*** Opening of SOURCE DATA ***

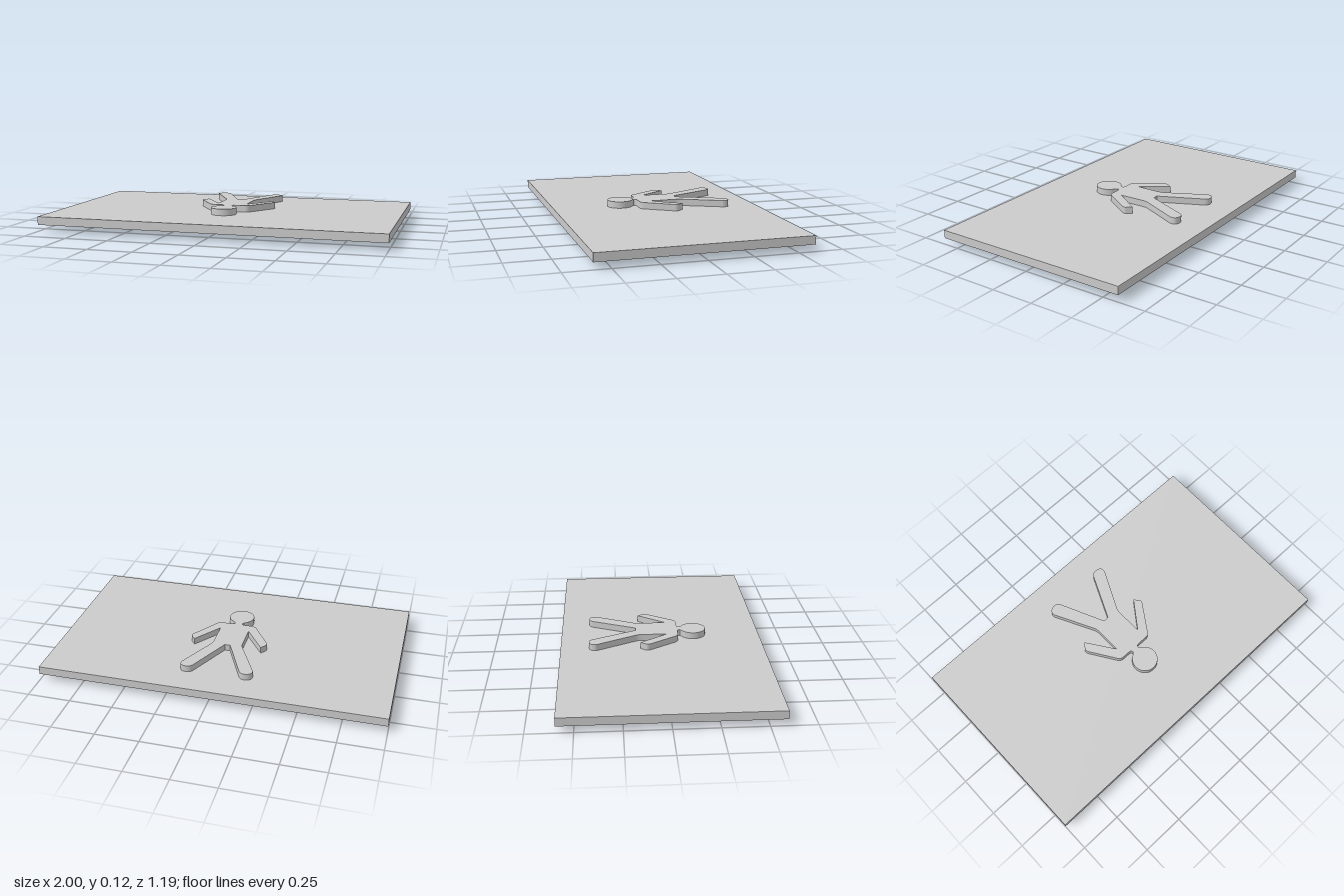
import * as THREE from 'three';

const material = new THREE.MeshStandardMaterial({ color: 0xcccccc });

// Outline in plan. Each step is [x, z] for a line or [cx, cz, x, z] for a rounded corner.
function trace(shape, steps) {
  for (const [a, b, c, d] of steps) {
    if (c === undefined) shape.lineTo(a, -b);
    else shape.quadraticCurveTo(a, -b, c, -d);
  }
}

function figureShape() {
  const s = new THREE.Shape();
  s.moveTo(-0.085, 0.11);
  // right arm, shoulder and neck
  trace(s, [
    [-0.085, 0.035], [-0.198, -0.128], [-0.222, -0.096],
    [-0.23, -0.085, -0.217, -0.064],
    [-0.122, 0.082], [-0.108, 0.1, -0.09, 0.1],
    [-0.043, 0.1], [-0.027, 0.1, -0.027, 0.117],
  ]);
  // head, open at the neck
  const neck = 0.46;
  s.absarc(-0.005, -0.195, 0.075, Math.PI / 2 + neck, Math.PI * 2.5 - neck, false);
  trace(s, [
    // neck, shoulder and left arm
    [0.018, 0.117], [0.018, 0.1, 0.035, 0.1],
    [0.095, 0.1], [0.115, 0.1, 0.127, 0.08],
    [0.23, -0.075], [0.237, -0.088, 0.232, -0.096],
    [0.207, -0.128], [0.09, 0.033],
    // left leg
    [0.088, -0.12], [0.088, -0.143, 0.097, -0.16],
    [0.206, -0.385], [0.213, -0.427, 0.168, -0.427],
    [0.142, -0.427, 0.13, -0.4], [0.014, -0.148],
    // right leg
    [-0.018, -0.148], [-0.135, -0.4],
    [-0.147, -0.427, -0.17, -0.427], [-0.216, -0.425, -0.213, -0.385],
    [-0.095, -0.155], [-0.085, -0.138, -0.085, -0.11],
  ]);
  return s;
}

export function createModel() {
  const group = new THREE.Group();

  // Flat rectangular slab
  const slab = new THREE.Mesh(new THREE.BoxGeometry(2, 0.048, 1.186), material);
  slab.name = 'slab';
  slab.position.y = 0.0625;
  group.add(slab);

  // Lying figure that stands out above and below the slab
  const geometry = new THREE.ExtrudeGeometry(figureShape(), {
    depth: 0.125, bevelEnabled: false, curveSegments: 20,
  });
  geometry.rotateX(-Math.PI / 2);
  const figure = new THREE.Mesh(geometry, material);
  figure.name = 'figure';
  group.add(figure);

  return group;
}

*** Close of SOURCE DATA ***

WHAT THE EXERCISE ASKS -> Please return exactly the lines from the one containing "const group = new THREE.Group();" through the end of the entries above, adding no other line.

SOLUTION TO THIS TASK ->
  const group = new THREE.Group();

  // Flat rectangular slab
  const slab = new THREE.Mesh(new THREE.BoxGeometry(2, 0.048, 1.186), material);
  slab.name = 'slab';
  slab.position.y = 0.0625;
  group.add(slab);

  // Lying figure that stands out above and below the slab
  const geometry = new THREE.ExtrudeGeometry(figureShape(), {
    depth: 0.125, bevelEnabled: false, curveSegments: 20,
  });
  geometry.rotateX(-Math.PI / 2);
  const figure = new THREE.Mesh(geometry, material);
  figure.name = 'figure';
  group.add(figure);

  return group;
}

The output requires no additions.